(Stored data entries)

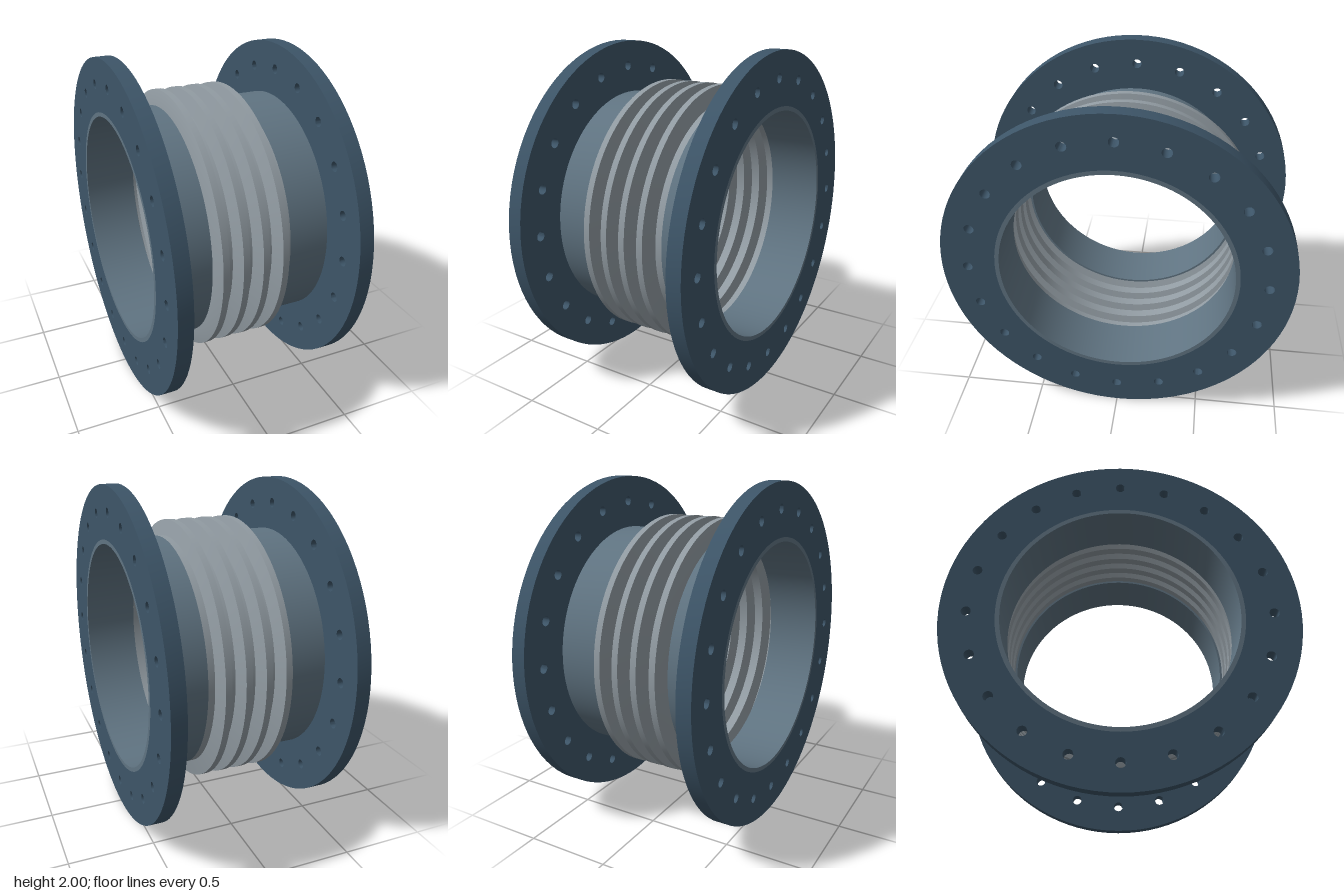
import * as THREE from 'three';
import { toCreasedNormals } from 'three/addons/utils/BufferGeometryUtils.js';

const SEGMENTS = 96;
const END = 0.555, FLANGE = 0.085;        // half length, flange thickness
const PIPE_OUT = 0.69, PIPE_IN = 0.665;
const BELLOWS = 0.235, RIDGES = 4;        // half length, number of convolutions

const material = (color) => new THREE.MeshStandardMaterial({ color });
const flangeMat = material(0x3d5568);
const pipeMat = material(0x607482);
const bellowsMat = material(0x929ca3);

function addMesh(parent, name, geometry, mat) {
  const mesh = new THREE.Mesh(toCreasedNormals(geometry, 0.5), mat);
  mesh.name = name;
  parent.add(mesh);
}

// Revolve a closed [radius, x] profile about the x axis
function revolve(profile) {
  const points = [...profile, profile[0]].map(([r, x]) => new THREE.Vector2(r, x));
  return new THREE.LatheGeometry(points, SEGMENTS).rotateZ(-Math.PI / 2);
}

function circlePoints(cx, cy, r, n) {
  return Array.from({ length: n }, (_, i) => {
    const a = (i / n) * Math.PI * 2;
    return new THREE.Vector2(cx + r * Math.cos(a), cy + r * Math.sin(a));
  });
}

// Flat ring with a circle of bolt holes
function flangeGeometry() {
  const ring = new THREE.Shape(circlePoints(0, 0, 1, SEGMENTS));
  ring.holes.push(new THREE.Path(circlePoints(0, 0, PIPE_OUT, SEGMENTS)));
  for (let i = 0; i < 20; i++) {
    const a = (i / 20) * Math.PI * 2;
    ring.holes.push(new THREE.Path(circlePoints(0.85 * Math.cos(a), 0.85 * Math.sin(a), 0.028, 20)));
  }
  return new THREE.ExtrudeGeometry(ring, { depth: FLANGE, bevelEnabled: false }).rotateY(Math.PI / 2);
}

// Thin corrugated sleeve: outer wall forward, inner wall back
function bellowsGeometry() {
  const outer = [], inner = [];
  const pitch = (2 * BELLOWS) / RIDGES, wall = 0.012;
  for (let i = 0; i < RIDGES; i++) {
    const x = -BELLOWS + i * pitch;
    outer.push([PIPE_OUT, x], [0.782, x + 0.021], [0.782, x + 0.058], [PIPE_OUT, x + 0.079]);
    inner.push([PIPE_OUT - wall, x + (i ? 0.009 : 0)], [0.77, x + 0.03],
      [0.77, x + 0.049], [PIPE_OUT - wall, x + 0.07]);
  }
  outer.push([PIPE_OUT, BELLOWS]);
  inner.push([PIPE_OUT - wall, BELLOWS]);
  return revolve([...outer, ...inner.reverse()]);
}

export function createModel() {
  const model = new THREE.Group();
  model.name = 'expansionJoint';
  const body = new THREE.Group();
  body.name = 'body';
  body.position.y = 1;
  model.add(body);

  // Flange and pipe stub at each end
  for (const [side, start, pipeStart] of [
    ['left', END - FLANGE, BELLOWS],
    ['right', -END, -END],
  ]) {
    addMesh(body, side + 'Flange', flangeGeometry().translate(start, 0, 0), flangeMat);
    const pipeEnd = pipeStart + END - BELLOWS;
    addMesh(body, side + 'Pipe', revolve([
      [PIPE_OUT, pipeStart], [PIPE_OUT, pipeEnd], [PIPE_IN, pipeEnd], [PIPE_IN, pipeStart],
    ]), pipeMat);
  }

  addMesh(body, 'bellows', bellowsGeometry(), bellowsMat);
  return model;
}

* * *

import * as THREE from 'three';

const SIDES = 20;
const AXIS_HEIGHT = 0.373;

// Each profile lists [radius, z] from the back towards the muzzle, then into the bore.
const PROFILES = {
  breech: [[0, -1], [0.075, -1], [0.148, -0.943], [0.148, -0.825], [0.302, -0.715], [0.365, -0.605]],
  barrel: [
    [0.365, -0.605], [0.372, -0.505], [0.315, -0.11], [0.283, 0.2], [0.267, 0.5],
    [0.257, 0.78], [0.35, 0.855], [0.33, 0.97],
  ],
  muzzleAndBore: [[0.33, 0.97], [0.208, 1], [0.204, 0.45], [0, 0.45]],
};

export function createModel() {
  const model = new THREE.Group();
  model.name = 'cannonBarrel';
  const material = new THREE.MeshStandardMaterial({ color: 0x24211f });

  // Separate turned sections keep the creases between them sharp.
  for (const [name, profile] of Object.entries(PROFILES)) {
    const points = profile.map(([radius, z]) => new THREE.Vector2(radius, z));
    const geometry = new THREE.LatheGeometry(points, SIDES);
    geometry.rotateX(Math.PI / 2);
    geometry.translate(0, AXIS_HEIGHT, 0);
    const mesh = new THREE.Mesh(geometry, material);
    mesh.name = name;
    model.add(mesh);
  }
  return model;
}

▶ **Activity**
From the lines above, copy those that contain the word "body".

▶ **Reply to the exercise**
  const body = new THREE.Group();
  body.name = 'body';
  body.position.y = 1;
  model.add(body);
    addMesh(body, side + 'Flange', flangeGeometry().translate(start, 0, 0), flangeMat);
    addMesh(body, side + 'Pipe', revolve([
  addMesh(body, 'bellows', bellowsGeometry(), bellowsMat);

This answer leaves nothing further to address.